[[ Material for this exercise, beginning ]]

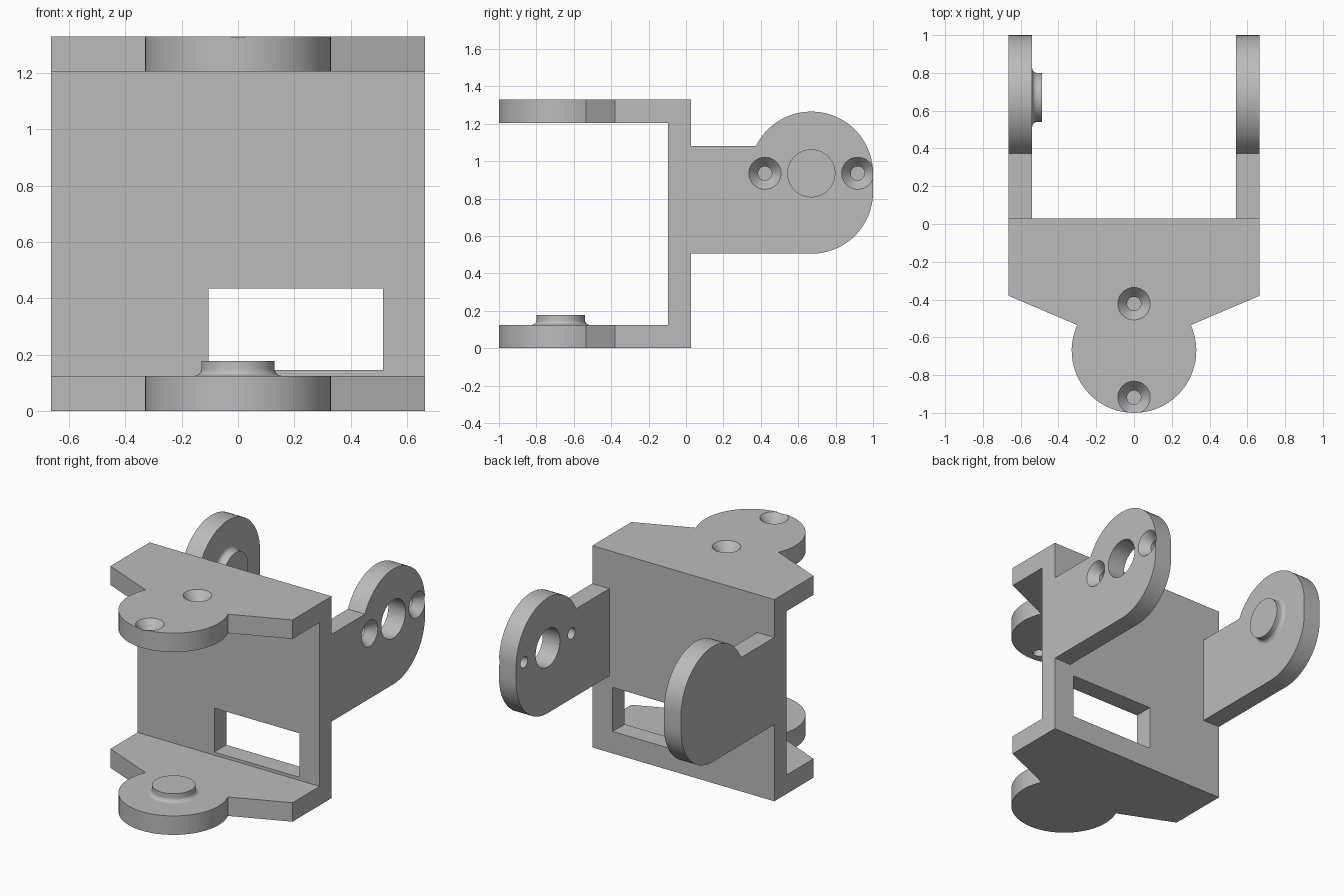
import bpy
import bmesh
import math
from mathutils import Matrix, Vector

cube = bpy.data.objects.get("Cube")
if cube:
    bpy.data.objects.remove(cube, do_unlink=True)

grey = bpy.data.materials.new("grey")
grey.use_nodes = True
GREY = (0.50, 0.50, 0.50, 1.0)
grey.diffuse_color = GREY
grey.node_tree.nodes["Principled BSDF"].inputs["Base Color"].default_value = GREY

T = 0.125        # plate thickness
HUB = 0.33       # radius of the rounded plate ends
HUB_Y = 0.67     # distance of the hub axes from the centre
HEIGHT = 1.33
HALF = 0.664     # half width
WALL_FRONT, WALL_BACK = -0.097, 0.028


def frame(u, v, w, origin):
    """Plate frame: u = reach, v = across, w = outward, origin on the hub's inner face."""
    m = Matrix((u, v, w)).transposed().to_4x4()
    m.translation = Vector(origin)
    return m


def finish(bm, name, matrix=Matrix()):
    bm.transform(matrix)
    bmesh.ops.recalc_face_normals(bm, faces=bm.faces)
    mesh = bpy.data.meshes.new(name)
    bm.to_mesh(mesh)
    bm.free()
    mesh.materials.append(grey)
    obj = bpy.data.objects.new(name, mesh)
    bpy.context.collection.objects.link(obj)
    return obj


def plate(name, outline, matrix):
    bm = bmesh.new()
    face = bm.faces.new([bm.verts.new((u, v, 0)) for u, v in outline])
    new = bmesh.ops.extrude_face_region(bm, geom=[face])["geom"]
    bmesh.ops.translate(bm, vec=(0, 0, T),
                        verts=[g for g in new if isinstance(g, bmesh.types.BMVert)])
    return finish(bm, name, matrix)


def lathe(name, profile, matrix, u=0.0, steps=64):
    """Turn an (r, w) profile about the w axis at reach u."""
    bm = bmesh.new()
    verts = [bm.verts.new((u + r, 0, w)) for r, w in profile]
    edges = [bm.edges.new(pair) for pair in zip(verts, verts[1:])]
    bmesh.ops.spin(bm, geom=verts + edges, cent=(u, 0, 0), axis=(0, 0, 1),
                   angle=math.tau, steps=steps, use_merge=True)
    bmesh.ops.remove_doubles(bm, verts=bm.verts, dist=1e-5)
    return finish(bm, name, matrix)


def box(name, lo, hi):
    bm = bmesh.new()
    bmesh.ops.create_cube(bm, size=1)
    size = Vector(hi) - Vector(lo)
    mid = (Vector(hi) + Vector(lo)) / 2
    return finish(bm, name, Matrix.Translation(mid) @ Matrix.Diagonal((*size, 1)))


def cut(obj, cutters):
    """Subtract the cutters, bake the result and delete them."""
    for c in cutters:
        c.hide_render = True
        mod = obj.modifiers.new("cut", 'BOOLEAN')
        mod.operation = 'DIFFERENCE'
        mod.solver = 'EXACT'
        mod.object = c
    graph = bpy.context.evaluated_depsgraph_get()
    baked = bpy.data.meshes.new_from_object(obj.evaluated_get(graph))
    obj.modifiers.clear()
    obj.data = baked
    for c in cutters:
        bpy.data.objects.remove(c, do_unlink=True)


def arc(start, end, v=0.0, n=40):
    angles = [math.radians(start + (end - start) * i / n) for i in range(n + 1)]
    return [(HUB * math.cos(a), v + HUB * math.sin(a)) for a in angles]


# Outlines in the plate frame
ROOT = -HUB_Y - WALL_FRONT
fork_outline = ([(ROOT, -HALF), (-0.29, -HALF)] + arc(-114.2, 114.2)
                + [(-0.29, HALF), (ROOT, HALF)])
ARM_ROOT = WALL_BACK - HUB_Y
arm_outline = ([(ARM_ROOT, -0.43)] + arc(-90, 0, v=-0.10)
               + arc(0, 153.9)[1:] + [(ARM_ROOT, 0.145)])

# Plate frames
X, Y, Z = Vector((1, 0, 0)), Vector((0, 1, 0)), Vector((0, 0, 1))
ARM_Z = 0.935
top_frame = frame(-Y, X, Z, (0, -HUB_Y, HEIGHT - T))
bottom_frame = frame(-Y, X, -Z, (0, -HUB_Y, T))
left_frame = frame(Y, Z, X, (HALF - T, HUB_Y, ARM_Z))
right_frame = frame(Y, Z, -X, (-HALF + T, HUB_Y, ARM_Z))

# Wall with the rectangular window
wall = box("wall", (-HALF, WALL_FRONT, 0), (HALF, WALL_BACK, HEIGHT))
cut(wall, [box("window_cutter", (-0.105, -0.3, 0.145), (0.515, 0.3, 0.435))])

# Four plates
top_plate = plate("top_plate", fork_outline, top_frame)
bottom_plate = plate("bottom_plate", fork_outline, bottom_frame)
left_arm = plate("left_arm", arm_outline, left_frame)
right_arm = plate("right_arm", arm_outline, right_frame)

# Countersunk screw holes, and the pivot hole in the left arm
SINK_R, HOLE_R, SINK_D = 0.086, 0.037, 0.06
screw = [(0, -0.1), (HOLE_R, -0.1), (HOLE_R, T - SINK_D),
         (SINK_R, T), (SINK_R, T + 0.05), (0, T + 0.05)]
pivot = [(0, -0.1), (0.126, -0.1), (0.126, T + 0.1), (0, T + 0.1)]


def screw_cutters(matrix):
    return [lathe("screw_cutter", screw, matrix, u, 32) for u in (-0.248, 0.248)]


cut(top_plate, screw_cutters(top_frame))
cut(left_arm, screw_cutters(left_frame) + [lathe("pivot_cutter", pivot, left_frame)])

# Pivot bosses with a filleted foot
FILLET, BOSS_R, BOSS_H = 0.025, 0.13, 0.053
foot = [(BOSS_R + FILLET * (1 - math.sin(a)), -FILLET * (1 - math.cos(a)))
        for a in (math.radians(15 * i) for i in range(7))]
boss = [(0, 0)] + foot + [(BOSS_R, -BOSS_H), (0, -BOSS_H)]
bottom_boss = lathe("bottom_boss", boss, bottom_frame)
right_boss = lathe("right_boss", boss, right_frame)

# Smooth the curves, keep the edges sharp
bpy.ops.object.select_all(action='DESELECT')
for obj in (wall, top_plate, bottom_plate, left_arm, right_arm, bottom_boss, right_boss):
    obj.select_set(True)
bpy.context.view_layer.objects.active = wall
bpy.ops.object.shade_smooth_by_angle(angle=math.radians(30))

[[ Material for this exercise, end ]]

§ Task to complete
Each line in the records above that contains the word "name" must be copied.

§ Answer space
def finish(bm, name, matrix=Matrix()):
    mesh = bpy.data.meshes.new(name)
    obj = bpy.data.objects.new(name, mesh)
def plate(name, outline, matrix):
    return finish(bm, name, matrix)
def lathe(name, profile, matrix, u=0.0, steps=64):
    return finish(bm, name, matrix)
def box(name, lo, hi):
    return finish(bm, name, Matrix.Translation(mid) @ Matrix.Diagonal((*size, 1)))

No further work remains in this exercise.